Established in 1904 by Phillip Kesselring, who homesteaded here after he migrated from Russia to start a new life on the prairie. The first building on the farm was a small wood building which homed both Phillip and his wife Johanna on one half of the building while the other half was reserved for the horses. With nothing but an old wood burning stove in the corner for heat they lived in that small building, which is still used today on the ranch, until their home was built.
Phillip was a excellent craftsman and soon a barn was built along with a hog barn and a grainery. As the story goes, when the barn was being built he and a fellow hand had taken the horse and wagon team to town for supplies and by the time they returned a tornado had gone through and blew the barn down. Without much delay work resumed and the barn was put back up and as time went on there was a north and south lean attached to it. To this date the barn and other buildings built by Phillip still stand.
With life on the prairie having many challenges, Phillip and his family built there life with Phillip being a carpenter. It is said that Phillip built two doors on the barn one in the front and one in the back to let the bison pass through it. I often wonder if that tale is true as its hard to imagine times back when the bison roamed wild and free on this land. He worked real hard and it is said he built some of the structures in the area for other folks.

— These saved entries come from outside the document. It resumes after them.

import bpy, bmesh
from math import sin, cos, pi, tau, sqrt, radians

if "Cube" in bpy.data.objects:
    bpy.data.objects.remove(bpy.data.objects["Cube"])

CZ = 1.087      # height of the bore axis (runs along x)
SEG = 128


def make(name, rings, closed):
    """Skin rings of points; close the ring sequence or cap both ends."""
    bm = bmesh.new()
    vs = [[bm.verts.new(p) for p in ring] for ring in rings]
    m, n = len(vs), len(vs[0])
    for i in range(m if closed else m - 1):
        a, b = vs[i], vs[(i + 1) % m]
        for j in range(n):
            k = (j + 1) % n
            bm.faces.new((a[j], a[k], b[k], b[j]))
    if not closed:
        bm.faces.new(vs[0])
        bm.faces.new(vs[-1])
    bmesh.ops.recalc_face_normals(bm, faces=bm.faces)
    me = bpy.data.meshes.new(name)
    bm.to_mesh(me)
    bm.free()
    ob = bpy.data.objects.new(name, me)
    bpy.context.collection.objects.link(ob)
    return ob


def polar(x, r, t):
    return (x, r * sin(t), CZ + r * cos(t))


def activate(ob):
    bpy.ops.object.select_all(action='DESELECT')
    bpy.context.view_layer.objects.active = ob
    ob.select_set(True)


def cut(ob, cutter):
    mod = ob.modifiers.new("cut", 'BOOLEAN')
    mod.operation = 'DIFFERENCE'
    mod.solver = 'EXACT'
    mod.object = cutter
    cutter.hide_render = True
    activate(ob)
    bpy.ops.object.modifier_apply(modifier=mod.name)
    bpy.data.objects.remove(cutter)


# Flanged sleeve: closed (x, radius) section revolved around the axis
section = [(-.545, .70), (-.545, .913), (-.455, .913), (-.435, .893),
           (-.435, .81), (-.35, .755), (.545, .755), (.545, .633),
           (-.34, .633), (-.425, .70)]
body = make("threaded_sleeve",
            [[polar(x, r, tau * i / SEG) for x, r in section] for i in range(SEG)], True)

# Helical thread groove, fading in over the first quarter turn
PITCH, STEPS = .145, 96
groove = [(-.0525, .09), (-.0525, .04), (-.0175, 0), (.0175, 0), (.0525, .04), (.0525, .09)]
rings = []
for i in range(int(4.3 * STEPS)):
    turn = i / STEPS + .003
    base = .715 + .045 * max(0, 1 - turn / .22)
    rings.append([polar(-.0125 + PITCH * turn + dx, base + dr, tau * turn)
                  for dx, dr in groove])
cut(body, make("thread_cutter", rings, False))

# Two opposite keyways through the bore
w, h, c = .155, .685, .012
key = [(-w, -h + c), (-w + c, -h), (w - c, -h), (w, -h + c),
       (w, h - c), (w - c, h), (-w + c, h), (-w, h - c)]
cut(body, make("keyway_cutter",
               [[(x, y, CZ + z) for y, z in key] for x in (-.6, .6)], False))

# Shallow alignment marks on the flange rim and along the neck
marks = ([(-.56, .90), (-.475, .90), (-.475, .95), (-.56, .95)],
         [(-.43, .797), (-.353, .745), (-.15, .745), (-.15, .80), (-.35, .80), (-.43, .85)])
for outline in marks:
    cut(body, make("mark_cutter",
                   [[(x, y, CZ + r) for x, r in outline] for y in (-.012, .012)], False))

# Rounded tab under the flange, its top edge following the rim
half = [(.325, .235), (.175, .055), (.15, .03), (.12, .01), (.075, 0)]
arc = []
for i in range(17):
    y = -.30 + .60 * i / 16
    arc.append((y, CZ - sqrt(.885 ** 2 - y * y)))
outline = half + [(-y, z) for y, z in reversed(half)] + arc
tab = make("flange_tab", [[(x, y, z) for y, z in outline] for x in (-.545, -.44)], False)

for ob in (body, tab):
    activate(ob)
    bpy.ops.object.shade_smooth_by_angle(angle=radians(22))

Phillip and Johanna had five children. Two daughters and three sons with the youngest son Harry who stayed on the farmstead working with Phillip and was the next generation to run the family farm. Small grains, a few dairy cows, pigs, sheep and chickens the family farm would continue. Harry met and married Adele later in his life at the age of 30 they had three children of there own and in 1973 the eldest daughter Coleen and her husband Tom came back to help on the farm and continue on the tradition in keeping the heritage alive that was started.

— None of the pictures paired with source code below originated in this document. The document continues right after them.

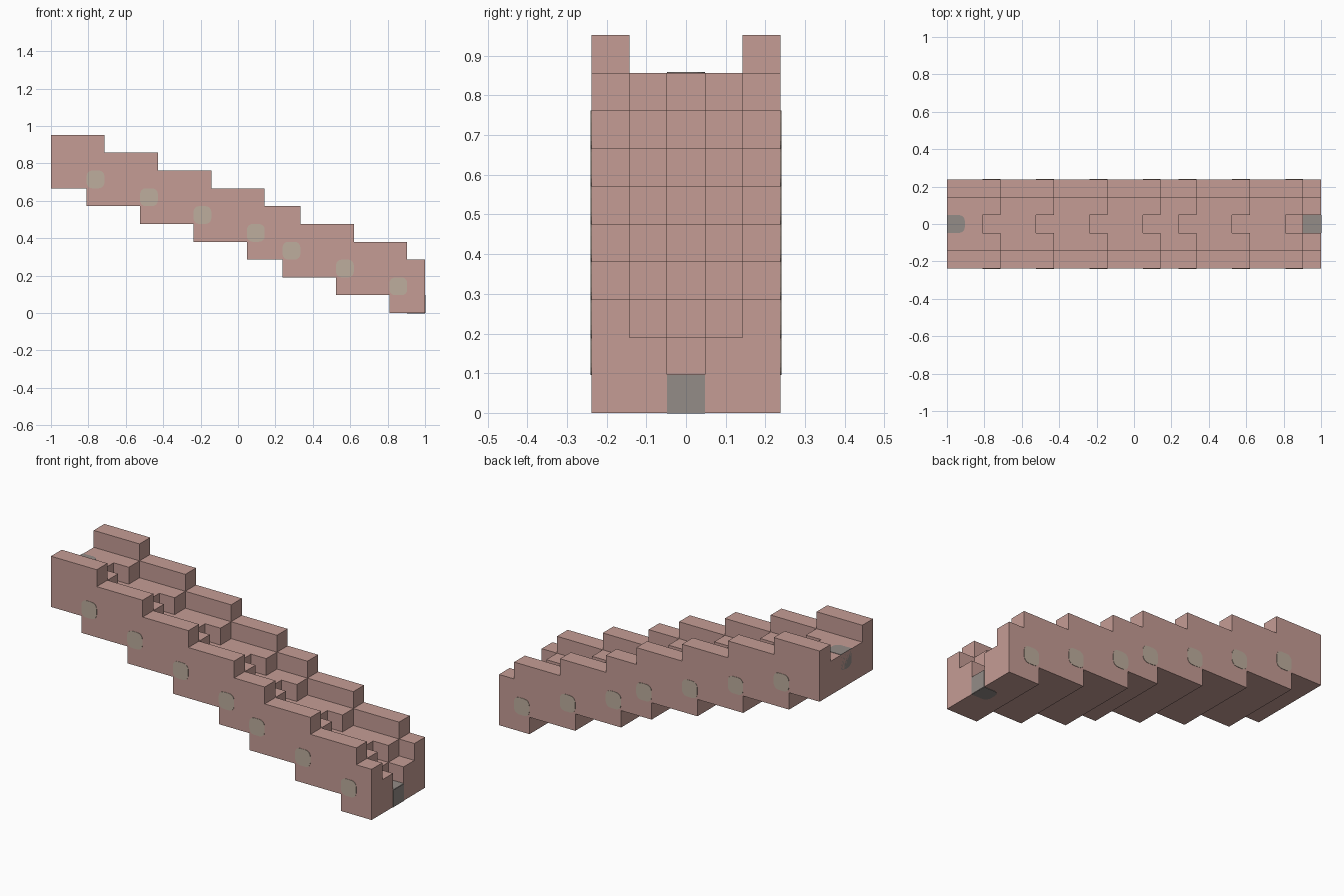
import bpy
import math
from mathutils import Vector

if "Cube" in bpy.data.objects:
    bpy.data.objects.remove(bpy.data.objects["Cube"], do_unlink=True)

U = 2 / 21          # one building unit
LENGTH = 21
LIFT = 0.002        # thickness of painted plates


def material(name, rgb):
    mat = bpy.data.materials.new(name)
    mat.use_nodes = True
    color = (*rgb, 1)
    mat.diffuse_color = color
    mat.node_tree.nodes["Principled BSDF"].inputs["Base Color"].default_value = color
    return mat


CLAY = material("dusty pink", (0.56, 0.335, 0.30))
SPOT = material("pale olive", (0.51, 0.42, 0.34))
GRAY = material("warm gray", (0.295, 0.262, 0.245))


def prism(name, loop, offset, mat):
    """Extrude a closed loop of points along an offset."""
    n = len(loop)
    verts = list(loop) + [p + offset for p in loop]
    faces = [list(range(n))[::-1], list(range(n, 2 * n))]
    faces += [[i, (i + 1) % n, (i + 1) % n + n, i + n] for i in range(n)]
    mesh = bpy.data.meshes.new(name)
    mesh.from_pydata(verts, [], faces)
    mesh.materials.append(mat)
    obj = bpy.data.objects.new(name, mesh)
    bpy.context.collection.objects.link(obj)
    # Consistent outward normals
    import bmesh
    bm = bmesh.new()
    bm.from_mesh(mesh)
    bmesh.ops.recalc_face_normals(bm, faces=bm.faces)
    bm.to_mesh(mesh)
    bm.free()
    return obj


def grid(x, y, z):
    return Vector((x * U - 1, y * U, z * U))


def stairs(start, edges):
    """Outline points descending one unit at every edge."""
    points, z = [(0, start)], start
    for x in edges:
        points += [(x, z), (x, z - 1)]
        z -= 1
    return points + [(LENGTH, z)]


def strip(name, top, y0, y1):
    outline = top + bottom[::-1]
    loop = [grid(x, y0, z) for x, z in outline]
    prism(name, loop, Vector((0, (y1 - y0) * U, 0)), CLAY)


def plate(name, centre, a, b, mat, round_near=True, round_far=True):
    """Unit square plate; near and far corners along axis a may be rounded."""
    a, b = Vector(a), Vector(b)
    half, r = U / 2, U * 0.32
    loop = []
    for sa, sb in ((1, 1), (-1, 1), (-1, -1), (1, -1)):
        if not (round_far if sa > 0 else round_near):
            loop.append(centre + (a * sa + b * sb) * half)
            continue
        start = math.atan2(sb, sa) - math.pi / 4
        for k in range(5):
            t = start + k * math.pi / 8
            loop.append(centre + a * (sa * (half - r) + r * math.cos(t))
                        + b * (sb * (half - r) + r * math.sin(t)))
    prism(name, loop, a.cross(b) * LIFT, mat)


# Stepped body: side walls, ledges and a central slot
slot_steps = [2, 5, 8, 11, 13, 16, 19]
wall_steps = [x + 1 for x in slot_steps]
bottom = stairs(7, slot_steps)
for side, label in ((-1, "front"), (1, "back")):
    strip(label + "_wall", stairs(10, wall_steps), 1.5 * side, 2.5 * side)
    strip(label + "_ledge", stairs(9, wall_steps), 0.5 * side, 1.5 * side)
strip("centre_slot", stairs(9, slot_steps + [20]), -0.5, 0.5)

# Round spots on both sides, one per step
for i, x in enumerate(slot_steps):
    for side, label in ((-1, "front"), (1, "back")):
        plate(f"{label}_spot_{i + 1}", grid(x + 0.5, 2.5 * side, 7.5 - i),
              (-side, 0, 0), (0, 0, 1), SPOT)

# Gray caps wrapped around the upper end
plate("upper_cap_top", grid(0.5, 0, 9), (1, 0, 0), (0, 1, 0), GRAY, round_near=False)
plate("upper_cap_end", grid(0, 0, 8.5), (0, 0, -1), (0, 1, 0), GRAY, round_near=False)
bpy.data.objects["upper_cap_end"].location.x = 0

# Gray caps wrapped around the lower end
plate("lower_cap_top", grid(20.5, 0, 1), (1, 0, 0), (0, 1, 0), GRAY, False, False)
plate("lower_cap_end", grid(21, 0, 0.5), (0, 1, 0), (0, 0, 1), GRAY, False, False)
plate("lower_cap_base", grid(20.5, 0, 0), (-1, 0, 0), (0, 1, 0), GRAY, round_near=False)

Moving their family of 4 from Jamestown ND they started out farming in small grains, corn and sunflowers also raising herford cattle. It wasn’t until 1999 when Coleen thought it would be a neat idea to reintroduce bison to the land and in 2014 Ruth, there eldest and her husband moved back home to help at the ranch. At any one time there are up to 200 American Bison on the land. With dedication and hard work this ranch of 4 generations is keeping this history alive of what once was.